MERIDEN, Kansas (WIBW) -- School shootings, from Columbine to the more recent Connecticut and Nevada tragedies, have school administrators calling for safer schools.
Of course it's important to have measures in place to keep intruders out of schools, but what happens when they get in?
Jefferson West High School and local authorities tested its resources to see if they could avert a crisis, should it ever happen.
"Within the incident, we ended up having 6 fatalities, 5 critical and the rest were minor injuries," Director of Jefferson County Emergency Management Mike Baxter said.
These aren't real numbers, and no one really died at Jefferson West High School Friday. It was a county-wide drill that played out by local law enforcement and emergency management. All county resources were called, as if a real incident occurred.
They would allow 13 News any closer to the actual drill, but tell us they had three active shooters enter the high school with simunition weapons, where 20 students and faculty members acted out death and injury scenarios.
"When it was happening it was kind of intense," Senior Taylor Bahn said. He said they each got a note card telling them which role to play. His card said he would receive a gun shot wound to the head. Covered in red corn syrup, he told us what happened inside the school.
"As the police officers go by you need to be screaming and yelling out 'help me! help me!' and try to grab their leg like you would in a real-life situation."
Other students involved in the simulation said there was a hostage room where the "intruders" held students and their teacher.
"You didn't know what to do. When some of the people that were uninjured were supposed to run back and they were running, they were like 'don't shoot! don't shoot!' And the police officers told them to get on the ground. It seemed pretty real from where I was at," Bahn said.
More than ten agencies helped in responding and taking down the "intruders."
EMS and paramedics crews cleared each of the rooms and set up triage areas to assess damage and those injured and dead.
Baxter, along with other Emergency Management personnel and dispatch, were back at the fire house down the street from the high school communicating back and forth.
"Overall I think it went real well," Baxter said. "We did have a few issues, nothing major. They're issues we deal with everyday. Communications is a big problem in the county. Radio communication played a significant role in this."
After the simulation was over, everyone reconvened at the fire house to discuss what happened.
Those working dispatch said they had issues disseminating information coming in over the radios and who was responding to the scene. Everyone had issues with cell phone and radio connections.
"For our resources available we did really well. For an incident of this nature we rely on outside agencies to come help," Baxter said.
He said the kids were great and thought they got an accurate feeling of what would really occur.
"It was a good thing to do," Bahn said. "When we do the drills at school not everyone tends to take it as serious as you should, but I think it's an eye-opener.

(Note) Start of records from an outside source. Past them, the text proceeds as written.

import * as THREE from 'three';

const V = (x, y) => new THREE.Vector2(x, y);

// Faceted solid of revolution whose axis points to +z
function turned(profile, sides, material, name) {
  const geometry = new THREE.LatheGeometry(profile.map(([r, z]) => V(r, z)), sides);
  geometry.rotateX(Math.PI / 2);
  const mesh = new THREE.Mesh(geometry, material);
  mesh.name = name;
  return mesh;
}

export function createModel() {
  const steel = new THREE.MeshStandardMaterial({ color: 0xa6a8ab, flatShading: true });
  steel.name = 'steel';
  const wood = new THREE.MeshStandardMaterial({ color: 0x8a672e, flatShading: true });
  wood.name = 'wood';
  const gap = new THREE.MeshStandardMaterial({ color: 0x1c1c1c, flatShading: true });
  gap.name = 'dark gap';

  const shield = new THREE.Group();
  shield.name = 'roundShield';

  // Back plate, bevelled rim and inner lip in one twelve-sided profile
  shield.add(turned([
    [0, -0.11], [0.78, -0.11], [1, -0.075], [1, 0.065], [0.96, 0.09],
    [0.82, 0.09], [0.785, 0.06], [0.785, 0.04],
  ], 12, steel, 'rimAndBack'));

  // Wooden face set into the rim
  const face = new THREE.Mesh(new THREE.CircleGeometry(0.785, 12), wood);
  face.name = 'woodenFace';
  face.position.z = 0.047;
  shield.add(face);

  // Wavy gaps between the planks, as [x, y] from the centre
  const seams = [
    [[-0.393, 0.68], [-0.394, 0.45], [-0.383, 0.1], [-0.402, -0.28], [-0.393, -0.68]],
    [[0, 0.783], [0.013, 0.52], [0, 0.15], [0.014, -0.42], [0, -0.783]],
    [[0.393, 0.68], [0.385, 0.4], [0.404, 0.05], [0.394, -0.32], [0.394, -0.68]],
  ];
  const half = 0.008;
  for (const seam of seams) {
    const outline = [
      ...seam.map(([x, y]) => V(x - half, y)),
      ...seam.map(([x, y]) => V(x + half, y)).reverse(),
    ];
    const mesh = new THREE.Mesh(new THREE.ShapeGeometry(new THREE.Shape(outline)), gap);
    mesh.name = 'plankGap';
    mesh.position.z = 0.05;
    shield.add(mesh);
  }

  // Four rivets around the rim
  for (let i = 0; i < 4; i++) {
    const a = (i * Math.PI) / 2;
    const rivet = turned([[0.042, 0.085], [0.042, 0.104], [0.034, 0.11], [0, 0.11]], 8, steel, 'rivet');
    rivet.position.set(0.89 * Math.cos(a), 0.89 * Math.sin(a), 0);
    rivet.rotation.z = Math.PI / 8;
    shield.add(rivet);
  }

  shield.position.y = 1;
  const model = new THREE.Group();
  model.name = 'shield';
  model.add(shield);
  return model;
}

People will take it more seriously if you show them what it's about."
Bahn said it would make him feel safer.
Jefferson County Sheriff's Deputies, Potawatomi Tribal Indian Nation Police, Kansas Highway Patrol, Jefferson County EMS, Jefferson County Emergency Management, Jefferson County 911 Communications, Meriden Police Department, Rock Creek Fire Department, Osawkie Fire Department and Kaw Fire Department all assisted in Friday's drill.
Baxter said they will all assess its strengths and weaknesses and what needs to be done for next time.
More drills took place throughout the afternoon. Emergency Management will begin to plan another drill at another school in six months.